Springing ahead to post-op I felt okay, not great, but that’s the reality of surgery and needing downtime to heal. It wasn’t until I began getting back into my routine of carrying out little functions, such as showering, that I realized I probably should have taken the extra cardio to heart, literally. My mind and body were willing, but my heart was definitely not able. I had not factored heart rehabilitation into the equation of recovery. On some level, I was aware of the term use it or lose it, but the idea that I had to recondition my heart to function as it once did was daunting. Although I am on the mend, I learned a valuable lesson: Don’t take your heart for granted. Make heart health a priority by springing into action. Adding or incorporating a few changes into your daily routine could make all the difference between watching life go by or being an active participant in it.
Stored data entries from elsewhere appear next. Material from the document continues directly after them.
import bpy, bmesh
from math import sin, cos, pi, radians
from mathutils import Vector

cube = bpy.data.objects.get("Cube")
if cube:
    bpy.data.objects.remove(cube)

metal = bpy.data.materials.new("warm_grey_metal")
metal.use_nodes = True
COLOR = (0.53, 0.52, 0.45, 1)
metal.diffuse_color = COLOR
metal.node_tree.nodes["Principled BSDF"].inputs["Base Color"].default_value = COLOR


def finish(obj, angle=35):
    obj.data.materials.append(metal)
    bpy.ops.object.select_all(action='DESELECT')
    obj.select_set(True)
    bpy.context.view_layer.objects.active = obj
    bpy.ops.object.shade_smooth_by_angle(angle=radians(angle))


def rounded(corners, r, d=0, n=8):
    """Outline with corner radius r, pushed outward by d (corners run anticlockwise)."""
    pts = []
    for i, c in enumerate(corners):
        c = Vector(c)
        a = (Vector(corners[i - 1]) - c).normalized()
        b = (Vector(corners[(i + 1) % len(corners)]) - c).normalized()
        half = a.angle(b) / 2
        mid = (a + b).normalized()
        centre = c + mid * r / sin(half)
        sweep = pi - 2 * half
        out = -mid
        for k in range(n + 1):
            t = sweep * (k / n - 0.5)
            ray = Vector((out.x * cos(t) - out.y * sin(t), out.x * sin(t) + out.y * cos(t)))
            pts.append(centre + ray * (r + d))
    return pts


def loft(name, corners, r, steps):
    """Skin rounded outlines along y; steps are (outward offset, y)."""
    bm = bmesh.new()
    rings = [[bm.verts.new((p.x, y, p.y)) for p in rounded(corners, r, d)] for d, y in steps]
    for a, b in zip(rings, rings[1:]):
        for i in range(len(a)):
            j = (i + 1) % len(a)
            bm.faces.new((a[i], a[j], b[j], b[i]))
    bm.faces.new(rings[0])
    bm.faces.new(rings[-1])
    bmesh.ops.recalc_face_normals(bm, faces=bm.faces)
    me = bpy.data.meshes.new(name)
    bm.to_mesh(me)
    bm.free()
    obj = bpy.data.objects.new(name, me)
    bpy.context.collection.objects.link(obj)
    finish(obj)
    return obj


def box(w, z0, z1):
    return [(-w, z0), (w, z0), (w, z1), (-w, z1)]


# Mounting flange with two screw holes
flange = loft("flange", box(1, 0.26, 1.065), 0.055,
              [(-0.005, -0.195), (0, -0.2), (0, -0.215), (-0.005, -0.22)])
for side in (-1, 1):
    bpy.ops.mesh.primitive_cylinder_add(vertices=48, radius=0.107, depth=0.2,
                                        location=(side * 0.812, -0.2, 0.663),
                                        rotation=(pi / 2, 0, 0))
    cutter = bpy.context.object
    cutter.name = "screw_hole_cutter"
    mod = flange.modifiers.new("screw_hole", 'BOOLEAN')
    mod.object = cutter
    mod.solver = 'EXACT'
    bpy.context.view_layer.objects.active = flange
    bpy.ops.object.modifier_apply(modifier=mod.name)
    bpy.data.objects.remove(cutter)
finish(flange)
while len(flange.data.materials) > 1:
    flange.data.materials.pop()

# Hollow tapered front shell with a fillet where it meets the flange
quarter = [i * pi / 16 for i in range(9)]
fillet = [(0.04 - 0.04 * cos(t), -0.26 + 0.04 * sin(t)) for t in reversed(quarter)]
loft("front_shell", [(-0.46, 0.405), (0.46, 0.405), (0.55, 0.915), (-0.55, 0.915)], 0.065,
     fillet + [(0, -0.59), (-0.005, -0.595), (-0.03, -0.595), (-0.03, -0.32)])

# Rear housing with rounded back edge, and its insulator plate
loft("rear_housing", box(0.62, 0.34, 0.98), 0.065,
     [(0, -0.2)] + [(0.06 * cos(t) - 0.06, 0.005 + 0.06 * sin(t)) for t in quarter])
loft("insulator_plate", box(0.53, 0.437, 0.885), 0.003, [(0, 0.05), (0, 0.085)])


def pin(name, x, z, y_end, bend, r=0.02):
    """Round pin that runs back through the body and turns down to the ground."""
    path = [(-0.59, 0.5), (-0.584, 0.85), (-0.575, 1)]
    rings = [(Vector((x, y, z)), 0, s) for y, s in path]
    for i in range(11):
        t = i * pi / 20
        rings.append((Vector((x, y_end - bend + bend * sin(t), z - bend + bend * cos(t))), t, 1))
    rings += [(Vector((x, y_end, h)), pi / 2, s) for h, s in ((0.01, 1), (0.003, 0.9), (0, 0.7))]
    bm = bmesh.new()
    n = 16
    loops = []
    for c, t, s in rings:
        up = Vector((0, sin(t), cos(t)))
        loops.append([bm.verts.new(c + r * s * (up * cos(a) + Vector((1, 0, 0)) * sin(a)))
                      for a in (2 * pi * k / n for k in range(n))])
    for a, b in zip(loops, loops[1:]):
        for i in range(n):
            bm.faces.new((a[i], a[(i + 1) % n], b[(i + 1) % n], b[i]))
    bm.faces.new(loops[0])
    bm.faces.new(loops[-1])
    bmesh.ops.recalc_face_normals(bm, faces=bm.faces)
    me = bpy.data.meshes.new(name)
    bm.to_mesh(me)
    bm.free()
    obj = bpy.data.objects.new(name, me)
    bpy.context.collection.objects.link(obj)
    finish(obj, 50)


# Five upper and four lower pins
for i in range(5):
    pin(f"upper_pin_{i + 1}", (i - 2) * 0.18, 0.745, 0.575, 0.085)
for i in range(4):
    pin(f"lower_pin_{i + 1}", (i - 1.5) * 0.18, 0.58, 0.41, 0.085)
Here are some key dos and don’ts to help guide your journey to heart health.
• Do move more. Studies suggest that getting 30 minutes of cardio most days can improve your heart conditioning and overall health in general.
• Do get yearly heart check ups. Knowing your risk factors and how they relate to your current health is vital.
• Do incorporate more fruits, vegetables, fiber, and whole grains into your diet and limit animal fat and refined sugar.
• Do manage hypertension and follow your doctor’s orders concerning medication management.
• Do familiarize yourself with the latest heart technology and test for early detection of heart disease in order to have an informed conversation with your doctor.
• Don’t take your heart health for granted.
• Don’t smoke or take in secondhand smoke.
• Don’t frequently overindulge in excessive eating—it puts extra stress on the heart.
• Don’t allow yourself to stress about things you cannot control.
For more information on heart health, check out these sites:
Live long, healthy, and strong. Here’s to your heart!
Aline Hanrahan is a Licensed Professional Counselor practicing in St. Charles and St. Louis counties. She specializes in individual, child, family, and marriage counseling and has serviced the mental health and public school systems for 20 years. For more info, visit alinehanrahan.com.